Paprika is native to South America and was naturalized in Hungary and Spain. Made from the dried red fruits of sweeter Capsicum annuum varieties, paprika gets its color from its carotenoid content. Our paprika is on the sweet side, but you can find spicier powders on the market. Paprika powder is often used as a garnish or coloring agent, and it is most commonly found in Hungarian culinary recipes.
Most commonly known as a culinary herb, paprika shares the medicinal qualities of most varieties of red pepper, the capsicums. Paprika is a native of South America that was naturalized to Hungary and Spain. Hungarian paprika is the spicier of the two and is what most people think of when they think paprika. Paprika is often used as a garnish in egg and potato dishes, and to add color. Its spiciness varies depending on the proportion of seed, rind and fruit in the ground powder and other varieties have been developed including smoked or roasted Paprika which adds a nicely rounded and mildly smoked flavor to culinary creations. While paprika does contain capsaicin, it’s one of the milder of the chilies, and is not often used medicinally. It is, however, high in vitamin C and carotenids, making it a healthy addition to the diet when eaten fresh. Capsicum annuum is a member of the Solanaceae family.

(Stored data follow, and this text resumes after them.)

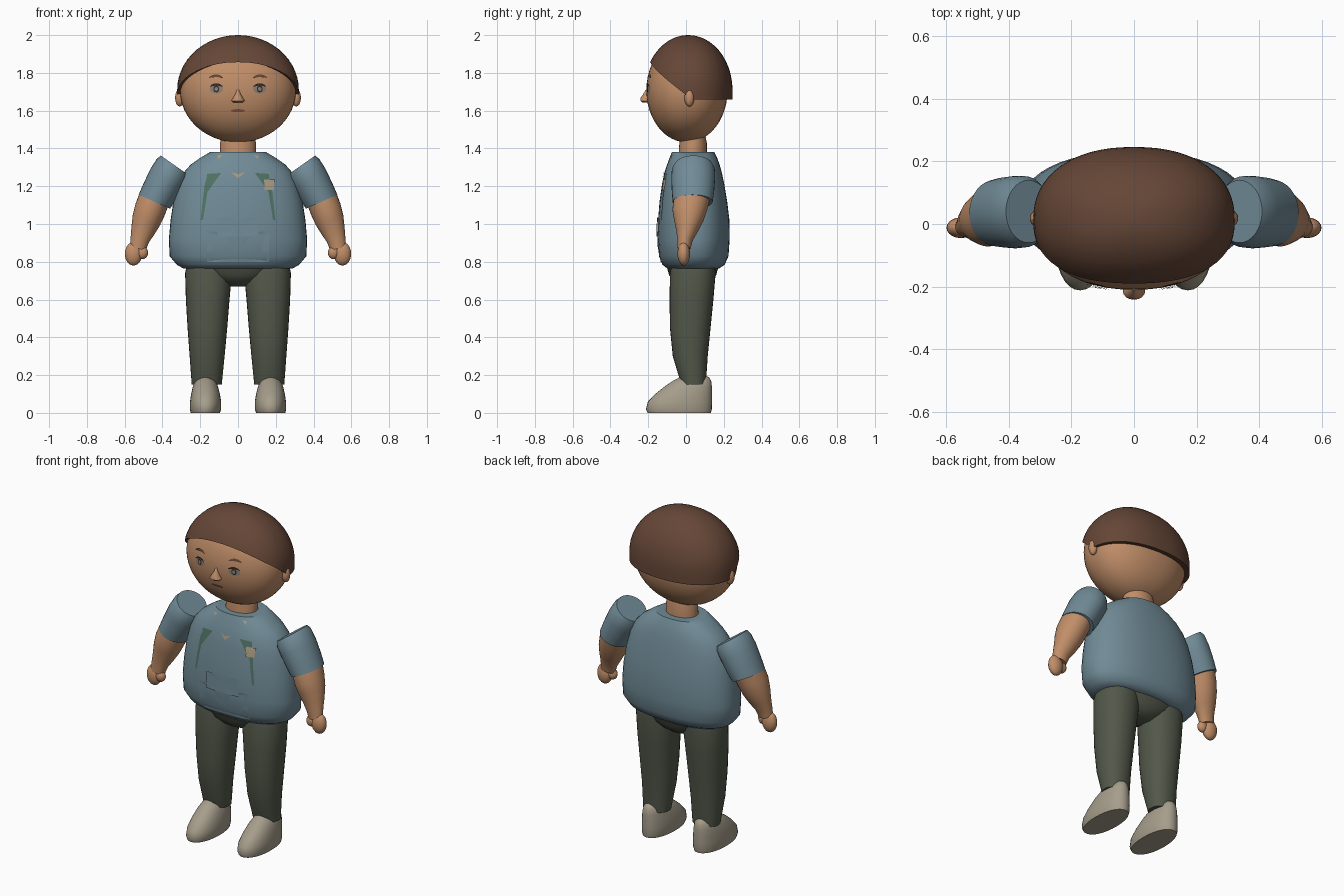
import bpy, bmesh, math
from mathutils import Vector
from mathutils.bvhtree import BVHTree

if "Cube" in bpy.data.objects:
    bpy.data.objects.remove(bpy.data.objects["Cube"])


def material(name, rgb):
    m = bpy.data.materials.new(name)
    m.diffuse_color = (*rgb, 1)
    m.use_nodes = True
    m.node_tree.nodes["Principled BSDF"].inputs["Base Color"].default_value = m.diffuse_color
    return m


SKIN = material("skin", (0.53, 0.27, 0.14))
HAIR = material("brown_hair", (0.13, 0.062, 0.038))
SHIRT = material("blue_grey_cloth", (0.165, 0.26, 0.31))
PANTS = material("olive_cloth", (0.085, 0.097, 0.068))
SHOE = material("stone_grey", (0.38, 0.34, 0.26))
GREEN = material("muted_green", (0.08, 0.17, 0.13))
TAN = material("tan", (0.42, 0.33, 0.22))
EYE = material("eye_grey", (0.26, 0.22, 0.18))
DARK = material("dark_brown", (0.03, 0.018, 0.014))
LIP = material("lip_brown", (0.25, 0.10, 0.06))


def finish(name, bm, mat, mirror=False, angle=40):
    me = bpy.data.meshes.new(name)
    bm.to_mesh(me)
    bm.free()
    me.materials.append(mat)
    me.shade_smooth()
    me.set_sharp_from_angle(angle=math.radians(angle))
    ob = bpy.data.objects.new(name, me)
    bpy.context.collection.objects.link(ob)
    if mirror:
        mod = ob.modifiers.new("mirror", 'MIRROR')
        mod.use_mirror_merge = False
    return ob


def loft(name, rows, mat, mirror=False, angle=40):
    """Join closed point loops and cap both ends."""
    bm = bmesh.new()
    loops = [[bm.verts.new(p) for p in row] for row in rows]
    n = len(loops[0])
    for a, b in zip(loops, loops[1:]):
        for i in range(n):
            j = (i + 1) % n
            bm.faces.new((a[i], a[j], b[j], b[i]))
    bm.faces.new(loops[0][::-1])
    bm.faces.new(loops[-1])
    bmesh.ops.recalc_face_normals(bm, faces=bm.faces)
    return finish(name, bm, mat, mirror, angle)


def rounded(t, p):
    """Unit superellipse point."""
    c, s = math.cos(t), math.sin(t)
    return (math.copysign(abs(c) ** (2 / p), c), math.copysign(abs(s) ** (2 / p), s))


def ring(c, rx, ry, tilt=0, p=2, n=32):
    a = math.radians(tilt)
    pts = []
    for i in range(n):
        u, v = rounded(math.tau * i / n, p)
        pts.append(Vector(c) + Vector((rx * u * math.cos(a), ry * v, rx * u * math.sin(a))))
    return pts


def level(z, x0, x1, y0, y1, p=2, n=32):
    """Horizontal ring filling a rectangle."""
    return ring(((x0 + x1) / 2, (y0 + y1) / 2, z), (x1 - x0) / 2, (y1 - y0) / 2, 0, p, n)


def ellipsoid(name, c, r, mat, mirror=False, p=2, n=32, steps=16):
    rows = []
    for k in range(steps + 1):
        lat = math.pi * (k / steps - 0.5) * 0.985
        rows.append(ring((c[0], c[1], c[2] + r[2] * math.sin(lat)),
                         r[0] * math.cos(lat), r[1] * math.cos(lat), 0, p, n))
    return loft(name, rows, mat, mirror)


def decal(name, base, outline, mat, off=0.004, mirror=False):
    """Thin plate laid on the front of a base part, from (x, z) points."""
    me = base.data
    tree = BVHTree.FromPolygons([v.co for v in me.vertices], [list(f.vertices) for f in me.polygons])

    def put(x, z):
        hit = tree.ray_cast(Vector((x, -1, z)), Vector((0, 1, 0)))[0]
        return bm.verts.new((x, (hit.y if hit else 0) - off, z))
    bm = bmesh.new()
    pts = []
    for (xa, za), (xb, zb) in zip(outline, outline[1:] + outline[:1]):
        k = max(1, int(math.hypot(xb - xa, zb - za) / 0.03))
        pts += [(xa + (xb - xa) * i / k, za + (zb - za) * i / k) for i in range(k)]
    mid = put(sum(p[0] for p in pts) / len(pts), sum(p[1] for p in pts) / len(pts))
    vs = [put(*p) for p in pts]
    for a, b in zip(vs, vs[1:] + vs[:1]):
        f = bm.faces.new((mid, a, b))
        f.normal_update()
        if f.normal.y > 0:
            f.normal_flip()
    return finish(name, bm, mat, mirror)


def oval(x, z, rx, rz, bend=0, n=20):
    pts = []
    for i in range(n):
        t = math.tau * i / n
        c, s = math.cos(t), math.sin(t)
        pts.append((x + rx * c, z + rz * s - bend * c * c))
    return pts


def rect(x0, x1, z0, z1):
    return [(x0, z0), (x1, z0), (x1, z1), (x0, z1)]


# Head, ears, nose and neck
head = ellipsoid("head", (0, 0.005, 1.708), (0.307, 0.215, 0.276), SKIN, p=2.2, n=48, steps=24)
ellipsoid("ear", (0.309, 0.018, 1.668), (0.024, 0.026, 0.046), SKIN, True, n=16, steps=10)
loft("nose", [level(1.642, -0.022, 0.022, -0.23, -0.19, n=16),
              level(1.652, -0.036, 0.036, -0.242, -0.185, n=16),
              level(1.668, -0.026, 0.026, -0.24, -0.185, n=16),
              level(1.69, -0.013, 0.013, -0.225, -0.19, n=16),
              level(1.712, -0.007, 0.007, -0.212, -0.195, n=16)], SKIN)
loft("neck", [level(1.35, -0.095, 0.095, -0.04, 0.11),
              level(1.43, -0.095, 0.095, -0.035, 0.11),
              level(1.48, -0.085, 0.085, -0.03, 0.10)], SKIN)

# Hair cap: hairline slopes from the forehead down to the ears
N, STEPS, CY, CZ, RZ = 64, 14, 0.012, 1.71, 0.29
hair_rows = [[] for _ in range(STEPS + 2)]
for i in range(N):
    u, v = rounded(math.tau * i / N, 2.25)
    x, y = 0.322 * u, 0.234 * v
    z0 = 1.66 + 0.78 * max(0, 0.03 - (y + CY))
    lat0 = math.asin((z0 - CZ) / RZ)
    for k in range(STEPS + 1):
        lat = lat0 + (math.pi / 2 * 0.985 - lat0) * k / STEPS
        c = math.cos(max(lat, 0))
        if k == 0:
            hair_rows[0].append((x * c * 0.9, y * c * 0.9 + CY, z0 + 0.004))
        hair_rows[k + 1].append((x * c, y * c + CY, CZ + RZ * math.sin(lat)))
loft("hair", hair_rows, HAIR)

# Face details
decal("eye", head, oval(0.115, 1.715, 0.035, 0.024), EYE, 0.004, True)
decal("iris", head, oval(0.115, 1.715, 0.015, 0.018), DARK, 0.006, True)
decal("pupil_rim", head, oval(0.115, 1.715, 0.009, 0.011), EYE, 0.008, True)
decal("upper_eyelid", head, oval(0.115, 1.741, 0.036, 0.004, 0.014), DARK, 0.007, True)
decal("eyebrow", head, oval(0.117, 1.785, 0.038, 0.007, 0.011), HAIR, 0.006, True)
decal("mouth", head, oval(0, 1.60, 0.038, 0.008), LIP, 0.005)

# Shirt body: z, half width, front, back
body = [(0.765, 0.29, -0.10, 0.175), (0.785, 0.325, -0.125, 0.205), (0.83, 0.362, -0.143, 0.225),
        (0.92, 0.366, -0.15, 0.231), (1.02, 0.357, -0.148, 0.23), (1.12, 0.342, -0.14, 0.218),
        (1.21, 0.318, -0.127, 0.203), (1.27, 0.29, -0.115, 0.19), (1.315, 0.25, -0.1, 0.178),
        (1.35, 0.2, -0.087, 0.165), (1.38, 0.15, -0.075, 0.15)]
torso = loft("shirt_body", [level(z, -w, w, f, b, 2.3, 48) for z, w, f, b in body], SHIRT)

# Sleeves and arms
loft("sleeve", [ring((0.443, 0.035, 1.118), 0.091, 0.106, 24),
                ring((0.415, 0.037, 1.17), 0.096, 0.112, 27),
                ring((0.378, 0.038, 1.24), 0.1, 0.116, 31),
                ring((0.35, 0.039, 1.288), 0.098, 0.114, 34),
                ring((0.337, 0.04, 1.312), 0.088, 0.1, 35)], SHIRT, True)
loft("forearm", [ring((0.53, -0.01, 0.87), 0.043, 0.034, 12),
                 ring((0.52, -0.005, 0.915), 0.05, 0.041, 14),
                 ring((0.503, 0.007, 0.965), 0.064, 0.058, 17),
                 ring((0.485, 0.015, 1.02), 0.077, 0.078, 20),
                 ring((0.466, 0.02, 1.075), 0.083, 0.092, 22),
                 ring((0.445, 0.03, 1.13), 0.083, 0.096, 24)], SKIN, True)
ellipsoid("hand", (0.553, -0.012, 0.842), (0.046, 0.033, 0.062), SKIN, True, n=20, steps=12)
ellipsoid("thumb", (0.506, -0.018, 0.848), (0.03, 0.025, 0.034), SKIN, True, n=16, steps=10)

# Trousers
loft("trouser_seat", [level(0.67, -0.06, 0.06, -0.01, 0.10),
                      level(0.695, -0.13, 0.13, -0.06, 0.135),
                      level(0.73, -0.215, 0.215, -0.09, 0.16),
                      level(0.785, -0.28, 0.28, -0.105, 0.175)], PANTS)
loft("trouser_leg", [level(0.15, 0.086, 0.245, -0.025, 0.105, 2.2),
                     level(0.30, 0.071, 0.256, -0.07, 0.115, 2.2),
                     level(0.45, 0.057, 0.267, -0.085, 0.13, 2.2),
                     level(0.60, 0.045, 0.276, -0.087, 0.145, 2.2),
                     level(0.74, 0.032, 0.28, -0.085, 0.157, 2.2),
                     level(0.768, 0.035, 0.274, -0.08, 0.155, 2.2)], PANTS, True)

# Shoes
shoe = [(0, 0.095, 0.25, -0.203, 0.132), (0.02, 0.089, 0.255, -0.212, 0.137),
        (0.06, 0.089, 0.254, -0.202, 0.138), (0.10, 0.096, 0.248, -0.163, 0.138),
        (0.14, 0.106, 0.239, -0.113, 0.137), (0.17, 0.118, 0.226, -0.068, 0.133),
        (0.188, 0.136, 0.209, -0.035, 0.122), (0.197, 0.155, 0.19, -0.01, 0.105)]
loft("shoe", [level(*s, 2.15) for s in shoe], SHOE, True)

# Shirt details
decal("lower_panel", torso, rect(-0.165, 0.165, 0.80, 0.96), SHIRT, 0.003)
decal("front_pocket", torso, rect(-0.108, 0.108, 0.935, 1.035), SHIRT, 0.007)
decal("green_trim", torso, [(0.09, 1.27), (0.165, 1.265), (0.168, 1.16)], GREEN, 0.004, True)
decal("green_strip", torso, [(0.165, 1.25), (0.178, 1.2), (0.198, 1.02), (0.186, 1.02), (0.16, 1.18)],
      GREEN, 0.003, True)
decal("collar_point", torso, [(-0.037, 1.275), (0, 1.264), (0.037, 1.275), (0, 1.242)], TAN, 0.005)
decal("collar_tip", torso, [(0.085, 1.365), (0.108, 1.362), (0.105, 1.345)], TAN, 0.004, True)
decal("badge", torso, rect(0.14, 0.19, 1.18, 1.228), TAN, 0.008)
decal("badge_clip", torso, rect(0.137, 0.195, 1.222, 1.236), TAN, 0.0095)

Our paprika powder is typically between 300 – 800 HU and considered not pungent. The pungency of a chili pepper has historically been measured using the Scoville scale, which assigns heat units (SHU or HU) using a subjective assessment to determine the concentration of capsaicin in a pepper. Capsaicin is an active component of chili peppers, responsible for the warming and occasional burning sensations felt. Developed by American pharmacist, Wilbur Scoville, the Scoville scale remains the most common way of classifying the heat of a pepper, although modern, lab-based testing methods are now being used.
Paprika’s primary use is as a culinary spice that adds color and spice to food. It ranges in hotness from very mild and sweet to decidedly spicy in seven grades. Hungarian paprika is known for its spiciness and is one of the most distinctive features of Hungarian cooking.
Precautions No known precautions. We recommend that you consult with a qualified healthcare practitioner before using herbal products, particularly if you are pregnant, nursing, or on any medications.
This information has not been evaluated by the Food and Drug Administration. This product is not intended to diagnose, treat, cure, or prevent any disease. For educational purposes only.